The world’s largest defense contractor is getting a little larger, with plans to open a $50 million, 255,000-square-foot facility for its missiles and fire control business in Orlando, Florida. Employees there will do engineering, program management, and research and development projects. The company plans to hire 1,800 people, 500 of which will be based in Orlando.
Speaking of Orlando, the Air Force Association’s annual Air Warfare Symposium begins next Thursday. This year, there’s supposed to be a large focus on technology. I’ll be there; if you are too, make sure you say hi!
General Dynamics to Buy CSRA
News of the $9.6 billion deal broke a few hours before the Pentagon released its budget on Monday. The deal would make GDIT the largest business within General Dynamics, according to Vertical Research Partners analyst Rob Stallard. “[D]oubling down on Fed IT seems to move GD in the opposite direction of where the Prime contractor peers are heading,” Stallard writes. Will the deal encounter any hiccups? “Given the fragmented nature of the U.S. defense and federal IT services market, we doubt that Justice or the FTC will object to the GD-CSRA deal or require divestitures for its approval,” writes Byron Callan of Capital Alpha Partners.
Update on Northrop’s Acquisition of Orbital/ATK: The European Commission has approved the deal, Northrop announced this week. On that news, Jefferies upgraded Northrop’s from hold to buy.
Lockheed Doesn’t Want to Give Data to Air Force

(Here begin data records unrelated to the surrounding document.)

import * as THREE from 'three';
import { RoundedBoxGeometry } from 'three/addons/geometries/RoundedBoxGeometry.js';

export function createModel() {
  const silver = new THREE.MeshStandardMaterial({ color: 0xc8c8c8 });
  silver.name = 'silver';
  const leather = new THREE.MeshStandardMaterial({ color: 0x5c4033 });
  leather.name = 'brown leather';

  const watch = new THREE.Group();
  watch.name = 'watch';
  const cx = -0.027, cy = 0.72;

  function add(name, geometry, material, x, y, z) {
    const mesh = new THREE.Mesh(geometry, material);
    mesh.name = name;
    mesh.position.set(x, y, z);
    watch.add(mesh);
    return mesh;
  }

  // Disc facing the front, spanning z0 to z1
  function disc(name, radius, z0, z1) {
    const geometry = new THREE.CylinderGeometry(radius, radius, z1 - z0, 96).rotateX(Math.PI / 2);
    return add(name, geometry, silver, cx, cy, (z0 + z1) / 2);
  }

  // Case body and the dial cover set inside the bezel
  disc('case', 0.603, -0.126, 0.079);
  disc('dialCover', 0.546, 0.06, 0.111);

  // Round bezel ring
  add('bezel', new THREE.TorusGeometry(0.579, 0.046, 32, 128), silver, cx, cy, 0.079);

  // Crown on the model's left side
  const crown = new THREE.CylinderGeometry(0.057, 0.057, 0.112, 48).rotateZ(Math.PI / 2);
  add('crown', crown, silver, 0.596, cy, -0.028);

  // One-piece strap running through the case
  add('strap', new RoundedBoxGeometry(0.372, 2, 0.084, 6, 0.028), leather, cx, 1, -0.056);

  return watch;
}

Here’s the latest from in the battle between the defense industry and the Pentagon over intellectual property. This week, Lockheed Martin’s Sikorsky filed a protest with the Government Accountability Office, challenging an Air Force request for “ambiguous and overreaching technical data” about its Black Hawk helicopter, Steve Callaghan, vice president, strategy and business development at Sikorsky, said in an interview. Lockheed contends that the Air Force’s request for the data is “inconsistent with the [project’s request for proposals] and contrary to law.”

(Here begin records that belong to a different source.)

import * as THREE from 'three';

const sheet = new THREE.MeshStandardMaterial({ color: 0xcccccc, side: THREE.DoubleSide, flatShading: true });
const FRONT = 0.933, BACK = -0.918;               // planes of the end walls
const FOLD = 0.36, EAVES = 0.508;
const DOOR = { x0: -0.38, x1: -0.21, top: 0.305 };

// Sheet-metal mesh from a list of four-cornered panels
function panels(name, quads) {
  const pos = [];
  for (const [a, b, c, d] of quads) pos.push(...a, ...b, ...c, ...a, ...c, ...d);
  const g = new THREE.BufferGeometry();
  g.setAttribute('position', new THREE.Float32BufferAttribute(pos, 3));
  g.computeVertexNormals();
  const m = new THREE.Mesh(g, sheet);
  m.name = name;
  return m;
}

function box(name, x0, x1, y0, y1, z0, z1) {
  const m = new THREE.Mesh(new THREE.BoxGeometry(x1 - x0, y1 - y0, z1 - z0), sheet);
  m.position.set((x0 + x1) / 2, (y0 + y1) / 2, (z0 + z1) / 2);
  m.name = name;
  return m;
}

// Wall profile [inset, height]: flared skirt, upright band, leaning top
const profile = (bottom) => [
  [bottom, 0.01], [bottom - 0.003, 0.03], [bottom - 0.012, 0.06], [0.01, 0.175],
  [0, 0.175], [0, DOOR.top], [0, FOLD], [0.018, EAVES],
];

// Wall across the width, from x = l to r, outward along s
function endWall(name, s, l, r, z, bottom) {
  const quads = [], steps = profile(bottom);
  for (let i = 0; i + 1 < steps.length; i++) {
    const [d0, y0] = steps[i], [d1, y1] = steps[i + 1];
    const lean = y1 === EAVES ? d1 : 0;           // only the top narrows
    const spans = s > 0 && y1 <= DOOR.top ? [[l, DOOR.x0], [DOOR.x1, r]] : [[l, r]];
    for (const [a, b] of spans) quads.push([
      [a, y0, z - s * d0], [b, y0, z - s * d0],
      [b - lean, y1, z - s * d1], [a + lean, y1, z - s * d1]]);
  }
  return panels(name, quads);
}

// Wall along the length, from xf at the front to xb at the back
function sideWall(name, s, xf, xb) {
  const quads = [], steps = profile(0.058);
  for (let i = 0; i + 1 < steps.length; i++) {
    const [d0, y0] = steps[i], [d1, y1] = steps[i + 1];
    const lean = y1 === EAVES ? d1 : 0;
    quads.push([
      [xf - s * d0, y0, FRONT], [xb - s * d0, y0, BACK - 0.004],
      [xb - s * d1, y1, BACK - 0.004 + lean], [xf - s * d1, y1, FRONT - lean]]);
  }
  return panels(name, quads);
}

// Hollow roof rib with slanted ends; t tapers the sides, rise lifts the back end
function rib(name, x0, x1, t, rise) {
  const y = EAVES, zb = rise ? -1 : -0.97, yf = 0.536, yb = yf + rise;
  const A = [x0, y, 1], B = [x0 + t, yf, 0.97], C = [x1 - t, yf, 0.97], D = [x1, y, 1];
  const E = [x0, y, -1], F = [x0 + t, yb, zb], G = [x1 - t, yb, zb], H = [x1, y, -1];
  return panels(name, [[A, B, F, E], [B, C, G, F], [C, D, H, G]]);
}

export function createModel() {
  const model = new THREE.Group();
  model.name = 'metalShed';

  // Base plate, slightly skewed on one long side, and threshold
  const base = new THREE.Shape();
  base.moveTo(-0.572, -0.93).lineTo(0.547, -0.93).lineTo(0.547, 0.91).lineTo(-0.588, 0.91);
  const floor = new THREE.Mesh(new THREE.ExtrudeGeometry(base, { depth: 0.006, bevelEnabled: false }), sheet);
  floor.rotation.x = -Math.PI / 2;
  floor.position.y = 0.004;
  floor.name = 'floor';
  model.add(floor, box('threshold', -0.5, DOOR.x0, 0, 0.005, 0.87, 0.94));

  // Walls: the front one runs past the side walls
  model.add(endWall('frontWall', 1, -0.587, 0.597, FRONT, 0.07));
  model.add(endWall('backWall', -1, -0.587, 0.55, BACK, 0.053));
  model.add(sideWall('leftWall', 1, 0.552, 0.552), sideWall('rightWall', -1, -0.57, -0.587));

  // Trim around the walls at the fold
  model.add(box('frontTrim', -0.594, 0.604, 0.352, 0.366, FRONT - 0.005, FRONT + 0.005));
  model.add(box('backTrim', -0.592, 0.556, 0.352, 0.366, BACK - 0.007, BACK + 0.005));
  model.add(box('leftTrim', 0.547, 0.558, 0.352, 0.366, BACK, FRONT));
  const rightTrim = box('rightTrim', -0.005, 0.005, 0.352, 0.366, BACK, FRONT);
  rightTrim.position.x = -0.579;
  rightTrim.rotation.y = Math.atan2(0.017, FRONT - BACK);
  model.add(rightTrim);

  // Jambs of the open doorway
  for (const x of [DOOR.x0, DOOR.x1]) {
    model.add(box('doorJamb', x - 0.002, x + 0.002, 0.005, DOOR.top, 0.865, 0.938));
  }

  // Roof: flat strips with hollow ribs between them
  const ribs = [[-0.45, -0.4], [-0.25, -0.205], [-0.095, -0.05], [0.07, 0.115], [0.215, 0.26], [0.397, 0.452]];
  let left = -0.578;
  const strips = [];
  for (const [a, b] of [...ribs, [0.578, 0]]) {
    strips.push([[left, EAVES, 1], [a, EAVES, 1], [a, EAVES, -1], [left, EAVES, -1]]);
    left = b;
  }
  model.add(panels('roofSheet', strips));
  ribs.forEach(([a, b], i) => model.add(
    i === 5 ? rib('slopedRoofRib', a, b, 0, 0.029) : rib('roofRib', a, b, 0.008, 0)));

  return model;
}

The firm is competing against a Boeing-Leonardo team to replace the service’s old UH-1N Hueys with 84 helicopters that will (mostly) fly security teams over ICBM fields in the northern U.S.
“Those positions would require relinquishment of rights by our suppliers in privately developed software and technical data, even where that data was developed at private expense,” Callaghan said in a statement provided to Defense One. “In addition, the unbounded requirements make it very difficult for an offeror to calculate its price for a firm fixed price contract. We are filing the protest now to ensure that the competition is fair for all offerors.” The Pentagon, of late, has been wanting more technical data from companies about their products.
No word yet on how this protest might delay a contract award, which was expected in the coming months.
2017 Aerospace & Defense Export Totals
The U.S. aerospace and defense industry exported products and services worth $142.8 billion in 2017, up 26 percent over the past five years, according to an Aerospace Industries Association analysis of new data released by the Commerce Department. Two other key data points: The aerospace and defense industry is the third-largest gross exporter in the U.S., accounting for 9 percent of all U.S. exports in goods. It also enjoys the largest trade surplus of any U.S. industry: $86 billion last year.
Confirming a long-rumored move, President Trump on Feb. 13 nominated Adm. Harry Harris, the head of Pacific Command, to be the U.S. ambassador to Australia. Harris’ PACOM job would be filled by Vice Adm. John Aquilino, who leads U.S. Naval Forces Central Command, and its subsidiary forces Fifth Fleet and Combined Maritime Forces, Bahrain.
Retired Adm. Mike Mullen, a former chairman of the Joints Chiefs of Staff, will lead Sprint’s “more aggressive push into the federal and public sector space,” according to the telecom firm. Sprint is pushing its work in artificial intelligence/robots, smart buildings, hardware/chip technology, satellite and more advanced connectivity, fleet tracking or general cloud-based communications. Mullen sits on the firm’s board.
Roman Romanov, the head of UkrOboronProm, the Ukrainian defense industry announced that he is resigning amid a scandal involving salary debts owed to shipyard workers.